The program charged that he had distorted aspects of his personal story and his work building schools in Afghanistan and Pakistan. (You can watch the "60 Minutes" report here.) It claims that some of the most touching tales in Mortenson's book are "appear to be either greatly exaggerated or made up out of whole cloth."
The "60 Minutes" piece also says that many of the 170 schools that Mortenson’s charity, The Central Asia Institute (CAI), allegedly built in Pakistan and Afghanistan either don't exist, were built by others, or are not being used as schools.
The CAI website has posted several documents from both Mortenson and its Board of Directors that take issue with the "60 Minutes" report. The board issued a statement that includes the following:
"Through his work empowering communities in some of the most remote areas in the world, and through his successful books that share the stories of his experiences, Greg has accomplished the real and extraordinary work of bringing education to girls and boys in Pakistan and Afghanistan who otherwise would have no educational opportunity to enable them to help themselves and their communities. It would be truly tragic if the sensationalized allegations against him were to harm the future of this crucial work."
Mortenson may be one of the most famous philanthropists in the world, speaking frequently on book tours and in interviews with news media. The Monitor's PMAD profile of Mortenson appeared Dec. 9, 2009 ("Key to Afghan crisis: tea and education"). Veteran freelance journalist Todd Wilkinson was able to catch up with the peripatetic author on a quick visit home to Bozeman, Mont. The piece centers on how Mortenson's understanding of Afghan culture has helped the US military work more effectively in concert with Afghan villagers. Though Mortenson is quoted several times, much of the story comes from other sources in Afghanistan, including US military spokespeople and a US congresswoman.
A Monitor story April 18 noted that "fallout from the questions surrounding development spending in Afghanistan and Pakistan could also create difficulties for other aid workers."

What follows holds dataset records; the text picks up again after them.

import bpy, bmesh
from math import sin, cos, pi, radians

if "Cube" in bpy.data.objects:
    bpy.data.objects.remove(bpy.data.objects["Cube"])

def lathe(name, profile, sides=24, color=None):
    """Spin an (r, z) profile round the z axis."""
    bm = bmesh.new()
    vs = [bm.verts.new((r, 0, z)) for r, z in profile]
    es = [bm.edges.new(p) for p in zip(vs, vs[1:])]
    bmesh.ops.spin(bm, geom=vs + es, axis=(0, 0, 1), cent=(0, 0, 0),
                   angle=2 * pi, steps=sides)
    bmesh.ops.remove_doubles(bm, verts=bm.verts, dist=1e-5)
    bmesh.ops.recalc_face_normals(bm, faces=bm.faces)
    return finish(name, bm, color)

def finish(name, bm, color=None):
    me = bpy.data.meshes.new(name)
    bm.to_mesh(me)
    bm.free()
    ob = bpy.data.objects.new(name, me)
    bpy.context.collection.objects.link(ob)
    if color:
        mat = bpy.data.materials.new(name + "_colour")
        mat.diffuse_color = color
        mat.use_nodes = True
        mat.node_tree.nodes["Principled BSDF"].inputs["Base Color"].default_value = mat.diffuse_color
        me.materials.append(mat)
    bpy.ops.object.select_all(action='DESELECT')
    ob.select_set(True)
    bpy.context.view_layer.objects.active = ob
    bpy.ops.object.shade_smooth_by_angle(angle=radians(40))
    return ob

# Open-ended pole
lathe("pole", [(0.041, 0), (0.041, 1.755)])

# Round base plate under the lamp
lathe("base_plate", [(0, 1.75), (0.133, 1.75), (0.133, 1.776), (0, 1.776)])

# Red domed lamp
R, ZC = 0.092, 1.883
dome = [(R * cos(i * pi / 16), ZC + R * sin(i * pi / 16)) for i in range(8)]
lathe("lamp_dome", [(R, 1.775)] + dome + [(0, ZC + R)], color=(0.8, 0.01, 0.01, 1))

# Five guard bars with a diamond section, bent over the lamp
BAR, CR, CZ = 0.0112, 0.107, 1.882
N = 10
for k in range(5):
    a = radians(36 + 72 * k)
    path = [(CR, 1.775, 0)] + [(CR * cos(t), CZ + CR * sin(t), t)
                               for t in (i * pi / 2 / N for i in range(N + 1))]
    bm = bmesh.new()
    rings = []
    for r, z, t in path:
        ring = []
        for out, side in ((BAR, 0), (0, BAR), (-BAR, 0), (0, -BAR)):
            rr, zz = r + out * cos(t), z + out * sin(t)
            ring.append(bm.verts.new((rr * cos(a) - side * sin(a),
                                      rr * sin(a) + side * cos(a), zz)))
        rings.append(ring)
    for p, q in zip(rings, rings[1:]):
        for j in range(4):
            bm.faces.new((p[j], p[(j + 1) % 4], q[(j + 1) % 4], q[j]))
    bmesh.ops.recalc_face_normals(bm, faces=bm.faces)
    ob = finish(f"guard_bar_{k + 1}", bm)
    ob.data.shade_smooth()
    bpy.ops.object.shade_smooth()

The story quotes another subject of a Monitor PMAD profile, Asher Hasan, founder of Naya Jeevan, a nonprofit which provides low-income workers access to affordable health insurance. "A lot of potential philanthropists or donors will think twice about investing in Pakistan.... People will view foreign organizations more cynically. They will think they are using these stories for their own self-enrichment.”

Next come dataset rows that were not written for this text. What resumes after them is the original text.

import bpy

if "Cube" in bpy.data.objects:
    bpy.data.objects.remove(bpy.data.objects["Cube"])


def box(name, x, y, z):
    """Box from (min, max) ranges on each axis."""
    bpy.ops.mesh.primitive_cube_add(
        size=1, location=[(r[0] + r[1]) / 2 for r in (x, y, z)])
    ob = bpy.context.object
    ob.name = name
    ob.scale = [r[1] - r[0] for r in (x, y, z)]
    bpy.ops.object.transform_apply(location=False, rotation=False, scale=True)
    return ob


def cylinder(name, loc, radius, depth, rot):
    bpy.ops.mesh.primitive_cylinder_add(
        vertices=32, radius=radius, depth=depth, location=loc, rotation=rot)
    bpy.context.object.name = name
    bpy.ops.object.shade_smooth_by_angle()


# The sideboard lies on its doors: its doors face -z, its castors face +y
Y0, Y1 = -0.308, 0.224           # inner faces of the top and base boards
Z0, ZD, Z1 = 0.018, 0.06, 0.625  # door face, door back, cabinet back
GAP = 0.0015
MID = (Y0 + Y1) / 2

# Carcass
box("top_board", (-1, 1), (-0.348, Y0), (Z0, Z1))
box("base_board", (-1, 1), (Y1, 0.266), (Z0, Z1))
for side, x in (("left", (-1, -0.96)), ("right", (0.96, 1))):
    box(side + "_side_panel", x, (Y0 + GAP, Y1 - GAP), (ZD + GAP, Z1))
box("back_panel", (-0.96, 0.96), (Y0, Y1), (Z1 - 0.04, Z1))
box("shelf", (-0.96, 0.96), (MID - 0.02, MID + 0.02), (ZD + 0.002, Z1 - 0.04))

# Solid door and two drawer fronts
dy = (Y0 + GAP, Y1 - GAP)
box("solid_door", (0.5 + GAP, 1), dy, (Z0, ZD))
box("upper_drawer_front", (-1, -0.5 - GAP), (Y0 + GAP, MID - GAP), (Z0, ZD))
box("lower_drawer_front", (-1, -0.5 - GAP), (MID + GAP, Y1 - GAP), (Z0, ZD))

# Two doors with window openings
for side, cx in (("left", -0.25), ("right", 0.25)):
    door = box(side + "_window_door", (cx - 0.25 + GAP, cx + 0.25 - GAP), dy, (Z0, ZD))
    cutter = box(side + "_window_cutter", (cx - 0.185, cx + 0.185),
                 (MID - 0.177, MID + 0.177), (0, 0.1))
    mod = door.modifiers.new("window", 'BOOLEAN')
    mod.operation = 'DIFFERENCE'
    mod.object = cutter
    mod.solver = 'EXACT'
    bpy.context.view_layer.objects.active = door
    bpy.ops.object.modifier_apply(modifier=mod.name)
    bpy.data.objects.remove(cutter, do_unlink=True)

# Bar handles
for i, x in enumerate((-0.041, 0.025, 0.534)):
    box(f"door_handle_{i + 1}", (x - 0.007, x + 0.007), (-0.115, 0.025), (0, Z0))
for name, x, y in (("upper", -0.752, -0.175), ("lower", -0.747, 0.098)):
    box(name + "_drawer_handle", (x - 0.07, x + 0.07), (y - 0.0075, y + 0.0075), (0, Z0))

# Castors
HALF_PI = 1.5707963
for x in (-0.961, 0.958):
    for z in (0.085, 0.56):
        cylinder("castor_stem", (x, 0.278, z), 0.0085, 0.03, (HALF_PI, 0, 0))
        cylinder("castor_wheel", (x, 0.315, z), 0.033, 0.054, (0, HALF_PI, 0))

Sara Jensen, another development worker in Afghanistan, said: “Greg was a golden boy for people who were not normally involved in development. It made them feel good ... that there were people out there fighting on their behalf for women’s right to education.... I think and hope that people will be disappointed, and that they will demand increased accountability and transparency.”
Alanna Shaikh at the UN Dispatch blog ("3 Lessons to Learn From Greg Mortenson and L'Affair Cups of Tea") argues that "it’s not a sign that we should give up all efforts to support good work in the world. There are plenty of good charities out there, and there was no shortage of early signs that CAI wasn’t one of them." Among the warning signs at CAI: a small, tight-knit three-member board with insufficient oversight; no clear evaluation of the CAI's work on its website; and no explanation on the site of why they chose to build schools.
A Reuters story suggests that cash-strapped US states are unable to keep a close-enough watch on charities like Mortenson's. "In the for-profit sector, the line between what is illegal and what is merely bad judgment is clearly defined: [Bernie] Madoff committed fraud and is in jail," said Mark Kramer, co-founder of nonprofit consulting firm FSG and author of "Do More Than Give: The 6 Practices of Donors Who Change the World." "When one takes on the moral weight of running a charity, however, the rules are less clear," he said. "Unlike the for-profit sector, the scandal doesn't depend on whether something is illegal – merely whether it sounds bad."
Meanwhile, a report in Britain's Guardian newspaper says Mortenson will be sued by the Pakistani tribesmen who Mortenson says kidnapped him. They now say he was a welcomed guest.
Mortenson is currently in a hospital in Bozeman, Mont., awaiting heart surgery. The Montana attorney general says he is opening an inquiry into Mortenson's charity. "While looking into this issue, my office will not jump to any conclusions – but we have a responsibility to make sure charitable assets are used for their intended purposes," Attorney General Steve Bullock says.
Will the the controversy over Mortenson deliver a severe blow to other nonprofits working in developing countries? Are greater efforts needed to provide transparency and accountability among charitable organizations?
What do you think?